Black activists we meet throughout the film offer their laundry list of complaints such as the Ferguson police department’s higher rate of pulling over black speeders and ongoing tension between the local black majority and its white Republican government.
Steele breaks through these narratives cleanly. As becomes clear, Ferguson just so happened to prove a convenient powder keg for preconceived biases and media coverage to blow up into a massive controversy that was already feeding off of long held problems in the United States.
For one, He describes how most disenfranchised young black children are primed from a young age to perceive an ongoing atmosphere of racial hostility as the primary cause of their inter generational poverty and crime issues. Even when the evidence proves that the situation wasn’t created by anti-black racism, the narrative has flown halfway around the world already. When you believe that “white supremacy” is the only thing keeping you down, a police shooting without context will inflame those preconceived notions.
Such an atmosphere might be possible to deconstruct but the incentive structure currently in place makes such a discussion impossible. The Obama justice department put all of the resources they had into securing a guilty verdict against Officer Daren Wilson but the forensic evidence and witness testimony all came down against Michael Brown’s innocence. Put simply, the evidence showed definitively that Brown was in the wrong and that Officer Wilson had no choice but to respond with his weapon to protect himself.
For the media and activists on the left, these facts were irrelevant. Racial Activists like Al Sharpton and Eric Holder had no interest in the evidence. They descended on Ferguson ready to align with black activists who took one look at the body of a dead black man on the streets, in the context of their decades of priming and perspective, and saw only racial hatred and injustice.
Events like these serve double purposes for the left. First and foremost, they create an opportunity for young out-of-state radicals to flood into a firestorm and unleash their pent up discontent with the system. Secondly, they allow the left to deflect from the fact that leftist policies following Johnson’s Great Society have created the circumstances trapping black people in cycles of poverty.
That’s not so say injustice doesn’t happen. Even in cases that Shelby Steele agrees were unjustified like the George Floyd shooting, Steele ultimately comes down against the activists who would prefer to side with “poetic truth” than to see legal justice through to its end. So long as that narrative exists, the country will only continue to extend these problems into the future.
Much of Shelby’s arguments likely sound inflammatory and egregious but the work he and his son Eli Steele did for this documentary is comprehensive. Much of it comes from the perspectives of local black activists and interviews with major actors like Al Sharpton himself who speak quite plainly about the cynical nature of the media firestorm that descended upon this small town. Much of it was defamatory and incorrect.
As much as the need for justice prevails, America’s quest to root out racism can’t succeed along the lines of this narrative.

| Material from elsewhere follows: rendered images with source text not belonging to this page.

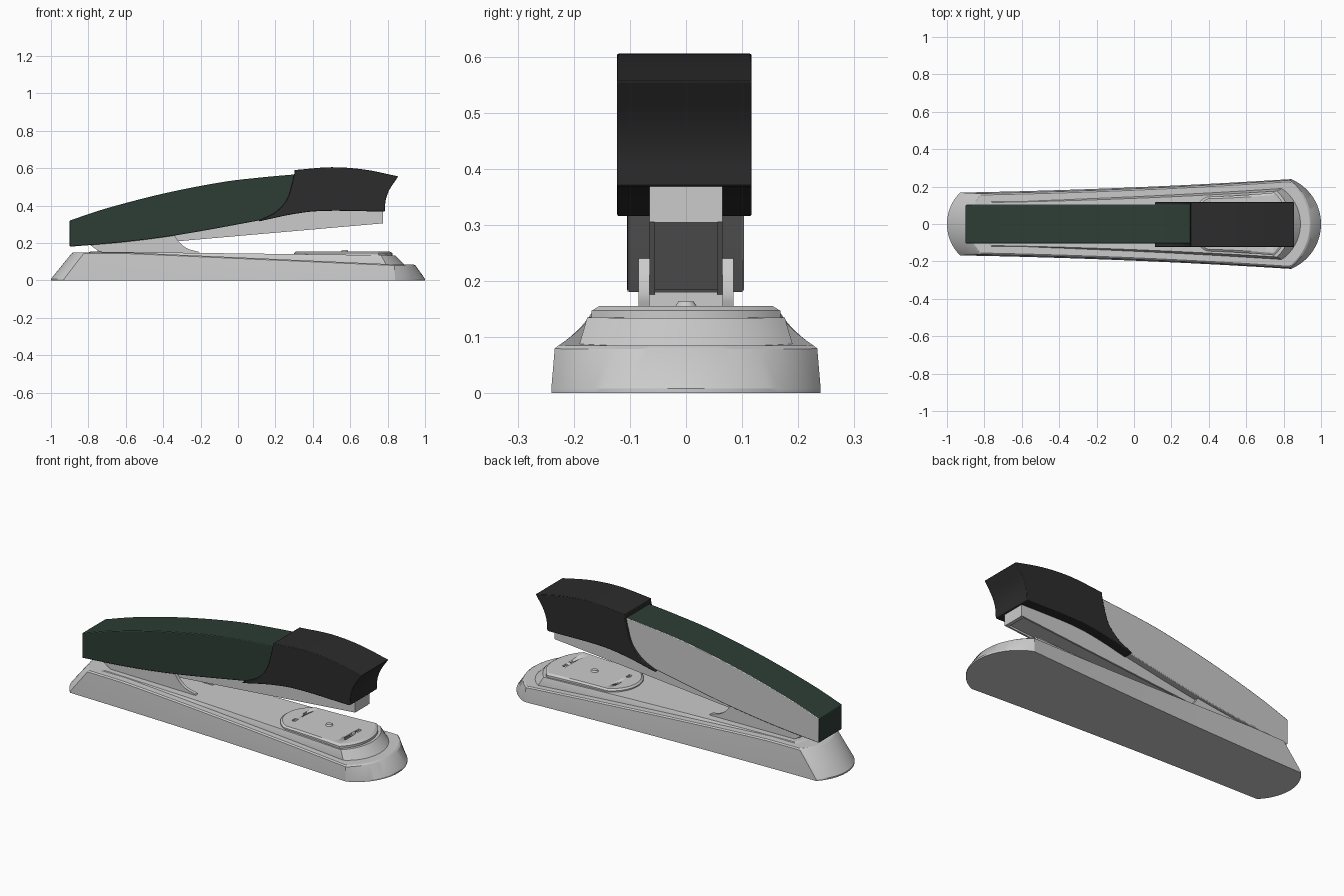
import bpy, bmesh, math
from mathutils import Vector

if "Cube" in bpy.data.objects:
    bpy.data.objects.remove(bpy.data.objects["Cube"])


def material(name, col):
    m = bpy.data.materials.new(name)
    m.diffuse_color = (*col, 1)
    m.use_nodes = True
    m.node_tree.nodes["Principled BSDF"].inputs["Base Color"].default_value = m.diffuse_color
    return m


GREEN = material("dark_green", (0.026, 0.047, 0.036))
BLACK = material("black", (0.025, 0.025, 0.025))
GREY = material("grey", (0.8, 0.8, 0.8))


def finish(name, bm, mat=None, bevel=0):
    bmesh.ops.recalc_face_normals(bm, faces=bm.faces)
    me = bpy.data.meshes.new(name)
    bm.to_mesh(me)
    bm.free()
    ob = bpy.data.objects.new(name, me)
    bpy.context.collection.objects.link(ob)
    if mat:
        me.materials.append(mat)
    if bevel:
        b = ob.modifiers.new("bevel", 'BEVEL')
        b.width, b.segments, b.limit_method = bevel, 2, 'ANGLE'
        b.angle_limit = math.radians(40)
    bpy.ops.object.select_all(action='DESELECT')
    ob.select_set(True)
    bpy.context.view_layer.objects.active = ob
    bpy.ops.object.shade_smooth_by_angle(angle=math.radians(25))
    return ob


def curve(pts, n=5):
    """Smooth curve through the points"""
    p = [Vector(q) for q in pts]
    p = [2 * p[0] - p[1]] + p + [2 * p[-1] - p[-2]]
    out = []
    for i in range(1, len(p) - 2):
        a, b, c, d = p[i - 1:i + 3]
        for k in range(n):
            t = k / n
            out.append(0.5 * (2 * b + (c - a) * t + (2 * a - 5 * b + 4 * c - d) * t * t
                              + (3 * b - a - 3 * c + d) * t ** 3))
    return out + [p[-2]]


def extrude(name, profile, y0, y1, mat=None, bevel=0):
    """Side profile (x, z) pushed from y0 to y1"""
    bm = bmesh.new()
    f = bm.faces.new([bm.verts.new((x, y0, z)) for x, z in profile])
    r = bmesh.ops.extrude_face_region(bm, geom=[f])
    bmesh.ops.translate(bm, vec=(0, y1 - y0, 0),
                        verts=[v for v in r["geom"] if isinstance(v, bmesh.types.BMVert)])
    return finish(name, bm, mat, bevel)


def box(bm, lo, hi):
    r = bmesh.ops.create_cube(bm, size=1)
    for v in r["verts"]:
        v.co = [l + (c + 0.5) * (h - l) for c, l, h in zip(v.co, lo, hi)]


def half_outline(xl, yl, sl, xr, yr, sr, n=12):
    """Upper half of a plan outline: left arc, hollow side, right arc"""
    def arc(y, s):
        r = (y * y + s * s) / (2 * s)
        a = math.atan2(y, r - s)
        return [(r * math.cos(a * i / n) - (r - s), r * math.sin(a * i / n)) for i in range(n + 1)]
    left = [(xl - dx, y) for dx, y in arc(yl, sl)]
    right = [(xr + dx, y) for dx, y in reversed(arc(yr, sr))]
    side = [(xl + (xr - xl) * t, yl + (yr - yl) * (0.45 * t + 0.55 * t * t))
            for t in [i / 16 for i in range(1, 16)]]
    return left + side + right


def loft(name, rings, **kw):
    """Stack of plan outlines, each with its own height function"""
    bm = bmesh.new()
    ups, lows = [], []
    for shape, zf in rings:
        h = half_outline(*shape)
        up = [bm.verts.new((x, max(y, 0), zf(x))) for x, y in h]
        low = [up[0]] + [bm.verts.new((x, -y, zf(x))) for x, y in h[1:-1]] + [up[-1]]
        ups.append(up)
        lows.append(low)
    m = len(ups[0])
    for i in range(m - 1):
        for chain in (ups, lows):
            for a, b in zip(chain, chain[1:]):
                bm.faces.new((a[i], a[i + 1], b[i + 1], b[i]))
        for k in (0, -1):
            q = [ups[k][i], ups[k][i + 1], lows[k][i + 1], lows[k][i]]
            bm.faces.new(list(dict.fromkeys(q)))
    return finish(name, bm, **kw)


def level(z):
    return lambda x: z


def ramp(x0, z0, x1, z1):
    return lambda x: z0 + (z1 - z0) * min(1, max(0, (x - x0) / (x1 - x0)))


def rim(dz):
    return lambda x: ramp(-0.6, 0.15, 0.85, 0.085)(x) + dz


# Base with sloping rim
foot = (-0.93, 0.168, 0.07, 0.84, 0.24, 0.16)
loft("base", [
    (foot, level(0)), (foot, level(0.008)),
    ((-0.825, 0.163, 0.065, 0.835, 0.234, 0.115), rim(-0.006)),
    ((-0.82, 0.155, 0.06, 0.832, 0.226, 0.108), rim(0))])

# Raised deck inside the rim
deck = ramp(-0.8, 0.154, 0.83, 0.134)
loft("deck", [
    ((-0.77, 0.125, 0.03, 0.79, 0.19, 0.10), level(0.05)),
    ((-0.77, 0.125, 0.03, 0.79, 0.19, 0.10), ramp(-0.8, 0.148, 0.85, 0.085)),
    ((-0.76, 0.115, 0.03, 0.765, 0.176, 0.075), deck)])

# Anvil plate with staple slots
anvil = loft("anvil_plate", [
    ((0.39, 0.145, 0.09, 0.75, 0.168, 0.075), level(0.12)),
    ((0.39, 0.145, 0.09, 0.75, 0.168, 0.075), level(0.147)),
    ((0.395, 0.135, 0.085, 0.745, 0.155, 0.065), level(0.155))])
bm = bmesh.new()
for x, gap in ((0.39, 0.05), (0.73, 0.03)):
    for s in (-1, 1):
        box(bm, (x - 0.01, s * gap - 0.016, 0.145), (x + 0.01, s * gap + 0.016, 0.17))
slots = finish("slot_cutter", bm)
slots.hide_render = True
slots.hide_viewport = True
cut = anvil.modifiers.new("slots", 'BOOLEAN')
cut.operation, cut.object, cut.solver = 'DIFFERENCE', slots, 'EXACT'

# Rivet in the anvil
bm = bmesh.new()
bmesh.ops.create_cone(bm, cap_ends=True, segments=24, radius1=0.022, radius2=0.014, depth=0.012)
bmesh.ops.translate(bm, verts=bm.verts, vec=(0.57, 0, 0.157))
finish("anvil_rivet", bm)

# Hinge bracket: two cheeks and a rear web
cheek = [(-0.72, 0.14), (-0.8, 0.195), (-0.34, 0.245)] + \
    curve([(-0.335, 0.235), (-0.31, 0.2), (-0.27, 0.17), (-0.21, 0.153)]) + [(-0.2, 0.14)]
for s, side in ((-1, "front"), (1, "back")):
    extrude("hinge_cheek_" + side, cheek, s * 0.065, s * 0.085)
bm = bmesh.new()
box(bm, (-0.75, -0.065, 0.14), (-0.71, 0.065, 0.18))
finish("hinge_web", bm)

# Staple magazine: core, side walls and nose
core = [(-0.75, 0.185), (0.76, 0.314), (0.76, 0.4), (0.1, 0.36), (-0.75, 0.25)]
wall = [(-0.75, 0.172), (0.775, 0.305), (0.775, 0.4), (0.1, 0.36), (-0.75, 0.25)]
extrude("magazine_core", core, -0.056, 0.056)
for s, side in ((-1, "front"), (1, "back")):
    extrude("magazine_wall_" + side, wall, s * 0.055, s * 0.065)
bm = bmesh.new()
box(bm, (0.755, -0.056, 0.304), (0.775, 0.056, 0.4))
finish("magazine_nose", bm)

# Arched top cover, plain grey on its back and underside
top = curve([(-0.9, 0.32), (-0.7, 0.386), (-0.4, 0.464), (-0.1, 0.523), (0.1, 0.548), (0.3, 0.566), (0.4, 0.57)])
under = curve([(0.4, 0.375), (0.1, 0.318), (-0.3, 0.246), (-0.6, 0.206), (-0.9, 0.18)])
cover = extrude("top_cover", top + under, -0.105, 0.103, GREEN, 0.004)
cover.data.materials.append(GREY)
for p in cover.data.polygons:
    if p.normal.y > 0.5 or p.normal.z < -0.5:
        p.material_index = 1

# Front grip cap
cap = curve([(0.302, 0.59), (0.5, 0.605), (0.68, 0.592), (0.857, 0.556)])
cap += curve([(0.85, 0.546), (0.81, 0.485), (0.79, 0.43), (0.785, 0.37)])
cap += curve([(0.775, 0.368), (0.47, 0.372), (0.3, 0.355), (0.11, 0.315)])
cap += curve([(0.115, 0.322), (0.2, 0.365), (0.26, 0.43), (0.287, 0.51), (0.302, 0.575)])
extrude("grip_cap", cap, -0.123, 0.117, BLACK, 0.004)
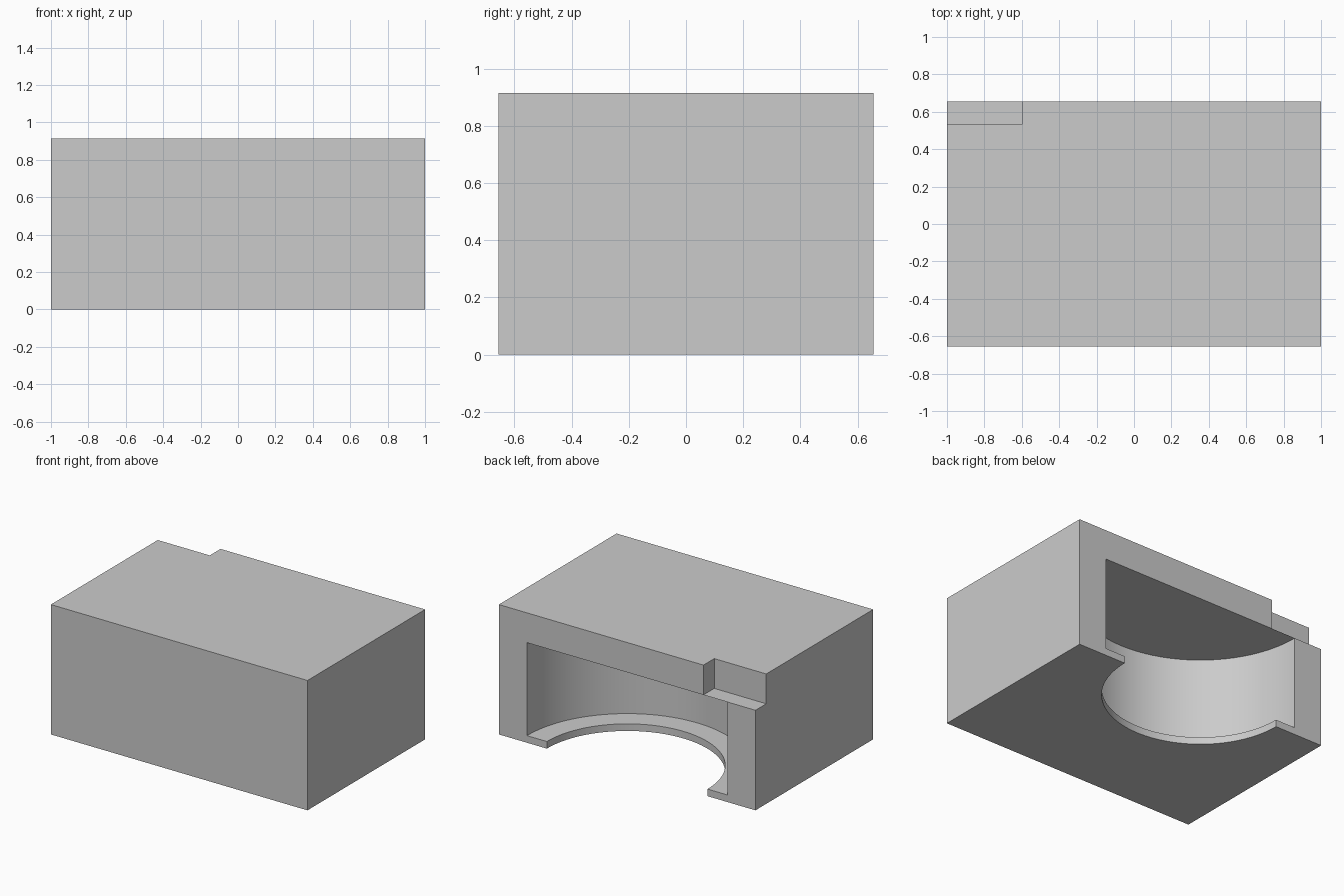
import bpy
import math

old = bpy.data.objects.get("Cube")
if old:
    bpy.data.objects.remove(old, do_unlink=True)

WIDTH, DEPTH, HEIGHT = 2.0, 1.31, 0.915
BACK = DEPTH / 2
LIP, CEILING = 0.05, 0.705

grey = bpy.data.materials.new("plain_grey")
grey.use_nodes = True
grey.diffuse_color = (0.6, 0.6, 0.6, 1)
grey.node_tree.nodes["Principled BSDF"].inputs["Base Color"].default_value = (0.6, 0.6, 0.6, 1)


def box(name, low, high):
    """Box between two opposite corners."""
    centre = [(a + b) / 2 for a, b in zip(low, high)]
    bpy.ops.mesh.primitive_cube_add(size=1, location=centre)
    ob = bpy.context.object
    ob.name = name
    ob.scale = [b - a for a, b in zip(low, high)]
    bpy.ops.object.transform_apply(location=True, rotation=False, scale=True)
    ob.data.materials.append(grey)
    return ob


def drum(name, radius, bottom, top):
    """Upright cylinder centred on the back face."""
    bpy.ops.mesh.primitive_cylinder_add(
        vertices=128, radius=radius, depth=top - bottom,
        location=(0, BACK, (bottom + top) / 2))
    ob = bpy.context.object
    ob.name = name
    bpy.ops.object.transform_apply(location=True, rotation=False, scale=True)
    ob.data.materials.append(grey)
    return ob


def cut(target, cutter):
    """Subtract the cutter from the target and discard it."""
    cutter.hide_render = True
    mod = target.modifiers.new("cut", 'BOOLEAN')
    mod.operation = 'DIFFERENCE'
    mod.solver = 'EXACT'
    mod.object = cutter
    bpy.context.view_layer.objects.active = target
    bpy.ops.object.modifier_apply(modifier=mod.name)
    bpy.data.objects.remove(cutter, do_unlink=True)


# Solid block
housing = box("housing", (-WIDTH / 2, -BACK, 0), (WIDTH / 2, BACK, HEIGHT))

# Half-round cavity, the narrower floor opening that leaves a lip, and the corner notch
cut(housing, drum("cavity_cutter", 0.781, LIP, CEILING))
cut(housing, drum("floor_opening_cutter", 0.626, -0.2, LIP + 0.2))
cut(housing, box("notch_cutter", (-1.2, 0.535, CEILING), (-0.595, 0.9, 1.2)))

# Smooth curved wall with crisp edges
bpy.ops.object.select_all(action='DESELECT')
housing.select_set(True)
bpy.context.view_layer.objects.active = housing
bpy.ops.object.shade_smooth_by_angle(angle=math.radians(30))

As Steele would say, so long as the “poetic truth” of black oppression remains in the ether, the actual objective realities on the ground that created black disenfranchisement will be preserved.